… and by Him to reconcile all things to Himself, by Him, whether things on earth or things in heaven, having made peace through the blood of His cross.—Colossians 1:20
In C.S. Lewis majestic story, The Lion, The Witch, and The Wardrobe, there’s a scene that has always struck me particularly powerfully when thinking about the death of Aslan, the lion who is a type of Jesus. It says, “When a willing victim who had committed no treachery was killed in a traitor’s stead … Death itself would start working backwards.”
I have some strange sense that Lewis draws from Colossians 1:20 for his inspiration. In this passage we see that when Christ died His blood set forth a reconciliation into the earth and heavens that couldn’t be undone. We see that the peace which comes from the “blood of the Cross” is, in fact, a backwards death.
We understand that death is the disunity of life, the disembodiment of spirit, soul, and body, the anti-life, the de-creative activity that returns all things to the original formless and void in Genesis 1. However, all biblical understandings of peace have to do with order, life, fullness, wholeness, and completeness. So peace is backwards death.
Peace is the harmony of all life coming together in heaven and earth and being in full agreement. The death of Christ, which appeared to be a loss of all creation, in fact was the reversal of death and the release of life back to its original intent: paradise.

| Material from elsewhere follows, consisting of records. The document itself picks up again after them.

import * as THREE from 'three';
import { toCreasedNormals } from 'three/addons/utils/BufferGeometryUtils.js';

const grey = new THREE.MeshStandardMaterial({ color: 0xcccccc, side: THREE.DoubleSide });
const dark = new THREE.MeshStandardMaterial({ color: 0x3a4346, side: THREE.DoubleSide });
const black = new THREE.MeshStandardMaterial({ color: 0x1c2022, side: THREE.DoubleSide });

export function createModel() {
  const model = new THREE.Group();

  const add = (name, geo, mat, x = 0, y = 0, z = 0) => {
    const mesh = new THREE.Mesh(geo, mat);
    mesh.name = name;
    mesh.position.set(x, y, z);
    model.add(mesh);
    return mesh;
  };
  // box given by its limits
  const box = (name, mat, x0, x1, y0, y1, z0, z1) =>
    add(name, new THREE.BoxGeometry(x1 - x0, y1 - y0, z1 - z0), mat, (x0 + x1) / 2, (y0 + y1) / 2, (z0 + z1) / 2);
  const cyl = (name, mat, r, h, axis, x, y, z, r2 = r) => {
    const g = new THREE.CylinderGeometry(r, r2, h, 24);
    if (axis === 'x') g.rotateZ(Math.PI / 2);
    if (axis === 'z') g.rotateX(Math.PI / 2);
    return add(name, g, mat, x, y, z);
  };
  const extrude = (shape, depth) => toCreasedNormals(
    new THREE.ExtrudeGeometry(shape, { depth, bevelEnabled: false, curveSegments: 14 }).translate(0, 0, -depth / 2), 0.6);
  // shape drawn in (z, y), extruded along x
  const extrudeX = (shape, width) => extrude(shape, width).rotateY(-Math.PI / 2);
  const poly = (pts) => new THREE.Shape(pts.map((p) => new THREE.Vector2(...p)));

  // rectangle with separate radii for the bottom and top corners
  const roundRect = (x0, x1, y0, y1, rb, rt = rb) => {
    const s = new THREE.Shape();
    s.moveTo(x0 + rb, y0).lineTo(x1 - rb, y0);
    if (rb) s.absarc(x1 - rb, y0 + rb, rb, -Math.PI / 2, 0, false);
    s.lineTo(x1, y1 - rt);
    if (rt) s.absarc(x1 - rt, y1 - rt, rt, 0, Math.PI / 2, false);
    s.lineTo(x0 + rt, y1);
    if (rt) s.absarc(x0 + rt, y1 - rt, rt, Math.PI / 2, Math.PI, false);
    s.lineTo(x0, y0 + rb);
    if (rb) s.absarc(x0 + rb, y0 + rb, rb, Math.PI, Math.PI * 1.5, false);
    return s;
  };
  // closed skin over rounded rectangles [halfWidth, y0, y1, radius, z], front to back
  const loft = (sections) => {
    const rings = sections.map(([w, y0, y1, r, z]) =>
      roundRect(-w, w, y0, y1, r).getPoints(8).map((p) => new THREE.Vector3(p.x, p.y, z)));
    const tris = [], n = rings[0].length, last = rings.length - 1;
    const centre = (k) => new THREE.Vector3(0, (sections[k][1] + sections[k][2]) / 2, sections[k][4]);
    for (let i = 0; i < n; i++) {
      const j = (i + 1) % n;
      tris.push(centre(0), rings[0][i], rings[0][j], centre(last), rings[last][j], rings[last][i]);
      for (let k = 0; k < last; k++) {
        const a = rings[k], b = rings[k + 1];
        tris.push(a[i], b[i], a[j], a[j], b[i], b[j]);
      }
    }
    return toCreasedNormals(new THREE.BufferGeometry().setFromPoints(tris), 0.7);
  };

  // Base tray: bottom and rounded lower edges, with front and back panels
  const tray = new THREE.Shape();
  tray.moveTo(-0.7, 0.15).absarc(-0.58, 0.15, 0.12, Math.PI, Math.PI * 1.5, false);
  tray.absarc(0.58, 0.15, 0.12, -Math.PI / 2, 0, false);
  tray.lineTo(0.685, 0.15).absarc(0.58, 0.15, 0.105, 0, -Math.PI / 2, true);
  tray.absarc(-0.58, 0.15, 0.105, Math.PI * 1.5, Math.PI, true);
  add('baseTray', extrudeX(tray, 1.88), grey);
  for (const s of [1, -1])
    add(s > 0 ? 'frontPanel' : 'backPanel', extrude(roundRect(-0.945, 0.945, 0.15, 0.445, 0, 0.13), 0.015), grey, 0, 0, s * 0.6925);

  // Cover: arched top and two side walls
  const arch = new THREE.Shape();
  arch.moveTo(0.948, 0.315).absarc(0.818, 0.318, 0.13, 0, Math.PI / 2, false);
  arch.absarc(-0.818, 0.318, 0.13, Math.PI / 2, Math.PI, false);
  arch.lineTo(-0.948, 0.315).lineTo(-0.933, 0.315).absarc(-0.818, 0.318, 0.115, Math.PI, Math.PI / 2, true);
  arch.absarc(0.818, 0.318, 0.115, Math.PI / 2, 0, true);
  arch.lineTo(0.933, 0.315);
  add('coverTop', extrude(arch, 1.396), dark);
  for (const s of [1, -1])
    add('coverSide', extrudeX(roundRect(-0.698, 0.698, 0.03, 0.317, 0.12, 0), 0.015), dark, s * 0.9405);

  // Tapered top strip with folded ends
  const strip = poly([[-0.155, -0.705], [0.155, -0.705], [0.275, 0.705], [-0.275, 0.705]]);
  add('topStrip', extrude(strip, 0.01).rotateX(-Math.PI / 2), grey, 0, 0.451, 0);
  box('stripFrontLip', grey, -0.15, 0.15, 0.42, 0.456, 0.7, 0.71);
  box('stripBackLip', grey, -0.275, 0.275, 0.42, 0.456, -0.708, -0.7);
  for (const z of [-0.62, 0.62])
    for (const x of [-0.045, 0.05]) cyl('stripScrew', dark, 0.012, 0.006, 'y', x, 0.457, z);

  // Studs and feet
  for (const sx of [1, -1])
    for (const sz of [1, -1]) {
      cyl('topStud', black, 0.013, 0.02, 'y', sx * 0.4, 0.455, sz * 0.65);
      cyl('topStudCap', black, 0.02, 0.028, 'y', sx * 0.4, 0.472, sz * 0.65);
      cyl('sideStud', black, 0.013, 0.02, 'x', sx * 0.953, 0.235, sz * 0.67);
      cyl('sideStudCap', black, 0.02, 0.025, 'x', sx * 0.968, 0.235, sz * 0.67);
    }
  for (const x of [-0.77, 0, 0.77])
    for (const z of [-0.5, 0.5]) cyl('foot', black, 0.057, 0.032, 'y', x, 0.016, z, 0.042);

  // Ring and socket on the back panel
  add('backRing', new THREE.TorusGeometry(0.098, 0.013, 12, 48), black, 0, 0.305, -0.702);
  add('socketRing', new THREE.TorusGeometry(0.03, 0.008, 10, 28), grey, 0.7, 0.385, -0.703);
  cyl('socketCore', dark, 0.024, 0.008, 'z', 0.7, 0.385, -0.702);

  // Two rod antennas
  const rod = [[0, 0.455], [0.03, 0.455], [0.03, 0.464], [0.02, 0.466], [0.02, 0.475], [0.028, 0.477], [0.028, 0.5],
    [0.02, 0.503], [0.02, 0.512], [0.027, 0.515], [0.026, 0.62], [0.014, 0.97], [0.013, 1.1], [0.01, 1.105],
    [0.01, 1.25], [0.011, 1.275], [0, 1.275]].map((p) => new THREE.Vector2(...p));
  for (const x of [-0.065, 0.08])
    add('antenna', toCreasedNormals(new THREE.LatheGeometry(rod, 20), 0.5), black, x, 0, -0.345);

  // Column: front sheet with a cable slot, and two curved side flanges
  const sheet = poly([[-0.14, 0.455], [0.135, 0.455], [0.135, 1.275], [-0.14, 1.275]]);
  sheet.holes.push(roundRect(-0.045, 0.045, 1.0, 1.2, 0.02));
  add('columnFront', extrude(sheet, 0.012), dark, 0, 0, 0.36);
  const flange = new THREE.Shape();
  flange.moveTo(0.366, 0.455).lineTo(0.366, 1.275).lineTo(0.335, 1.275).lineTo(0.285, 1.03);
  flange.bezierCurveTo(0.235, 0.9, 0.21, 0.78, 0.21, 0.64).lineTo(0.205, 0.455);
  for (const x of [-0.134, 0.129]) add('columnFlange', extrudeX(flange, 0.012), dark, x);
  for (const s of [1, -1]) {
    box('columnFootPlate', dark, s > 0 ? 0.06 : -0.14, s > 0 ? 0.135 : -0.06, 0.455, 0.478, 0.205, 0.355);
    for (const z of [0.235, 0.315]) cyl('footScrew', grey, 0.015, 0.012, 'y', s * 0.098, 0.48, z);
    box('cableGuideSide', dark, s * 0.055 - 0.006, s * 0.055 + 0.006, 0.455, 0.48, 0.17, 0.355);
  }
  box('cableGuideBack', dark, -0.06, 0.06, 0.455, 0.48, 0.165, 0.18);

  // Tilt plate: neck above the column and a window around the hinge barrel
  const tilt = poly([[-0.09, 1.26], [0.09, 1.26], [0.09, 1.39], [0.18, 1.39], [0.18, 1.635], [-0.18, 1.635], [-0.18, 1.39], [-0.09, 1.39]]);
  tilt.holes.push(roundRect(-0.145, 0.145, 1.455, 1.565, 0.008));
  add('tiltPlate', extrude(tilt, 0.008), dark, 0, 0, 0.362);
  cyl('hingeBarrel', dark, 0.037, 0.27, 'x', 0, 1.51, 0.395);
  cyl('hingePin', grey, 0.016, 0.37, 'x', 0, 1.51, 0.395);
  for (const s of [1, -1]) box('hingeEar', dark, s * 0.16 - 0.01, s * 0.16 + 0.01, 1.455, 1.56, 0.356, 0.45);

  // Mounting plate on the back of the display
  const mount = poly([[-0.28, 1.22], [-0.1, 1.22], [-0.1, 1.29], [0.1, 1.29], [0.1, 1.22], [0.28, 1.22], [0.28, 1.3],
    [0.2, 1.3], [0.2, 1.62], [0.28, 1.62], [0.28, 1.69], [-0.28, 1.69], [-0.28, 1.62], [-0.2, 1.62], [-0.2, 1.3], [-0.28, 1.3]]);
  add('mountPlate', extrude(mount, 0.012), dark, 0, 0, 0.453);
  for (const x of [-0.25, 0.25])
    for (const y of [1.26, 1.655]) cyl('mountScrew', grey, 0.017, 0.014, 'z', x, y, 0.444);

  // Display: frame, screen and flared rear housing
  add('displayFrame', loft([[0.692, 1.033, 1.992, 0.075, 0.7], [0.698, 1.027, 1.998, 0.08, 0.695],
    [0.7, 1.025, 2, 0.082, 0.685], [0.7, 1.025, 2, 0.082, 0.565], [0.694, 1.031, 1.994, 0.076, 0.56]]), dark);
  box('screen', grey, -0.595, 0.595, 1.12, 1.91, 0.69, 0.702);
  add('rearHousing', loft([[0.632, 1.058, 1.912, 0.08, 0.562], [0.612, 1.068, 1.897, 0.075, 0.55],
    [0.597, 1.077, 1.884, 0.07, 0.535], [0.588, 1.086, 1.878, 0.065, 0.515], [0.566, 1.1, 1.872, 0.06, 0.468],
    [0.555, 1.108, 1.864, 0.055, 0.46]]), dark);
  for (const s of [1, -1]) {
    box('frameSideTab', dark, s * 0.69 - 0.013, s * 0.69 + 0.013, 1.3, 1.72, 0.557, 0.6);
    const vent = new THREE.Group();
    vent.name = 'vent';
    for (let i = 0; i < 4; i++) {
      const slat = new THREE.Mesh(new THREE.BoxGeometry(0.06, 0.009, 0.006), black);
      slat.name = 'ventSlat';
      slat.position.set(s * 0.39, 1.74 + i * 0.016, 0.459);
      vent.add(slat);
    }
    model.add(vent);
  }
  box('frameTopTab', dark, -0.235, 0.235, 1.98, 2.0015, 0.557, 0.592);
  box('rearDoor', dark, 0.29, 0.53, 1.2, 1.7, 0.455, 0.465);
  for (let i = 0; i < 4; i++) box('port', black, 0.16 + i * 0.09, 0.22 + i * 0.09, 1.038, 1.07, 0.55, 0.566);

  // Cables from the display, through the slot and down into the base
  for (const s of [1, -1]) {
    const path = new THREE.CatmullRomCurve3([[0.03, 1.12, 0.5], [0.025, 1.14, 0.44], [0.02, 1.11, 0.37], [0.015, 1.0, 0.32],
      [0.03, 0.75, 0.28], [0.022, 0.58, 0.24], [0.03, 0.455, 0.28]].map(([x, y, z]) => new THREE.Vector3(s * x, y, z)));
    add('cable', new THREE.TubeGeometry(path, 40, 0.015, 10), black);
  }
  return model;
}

In Advent, we are challenged to remember that Christ will reverse all things until they are ordered His way, and death will go backwards until it has nowhere else to go.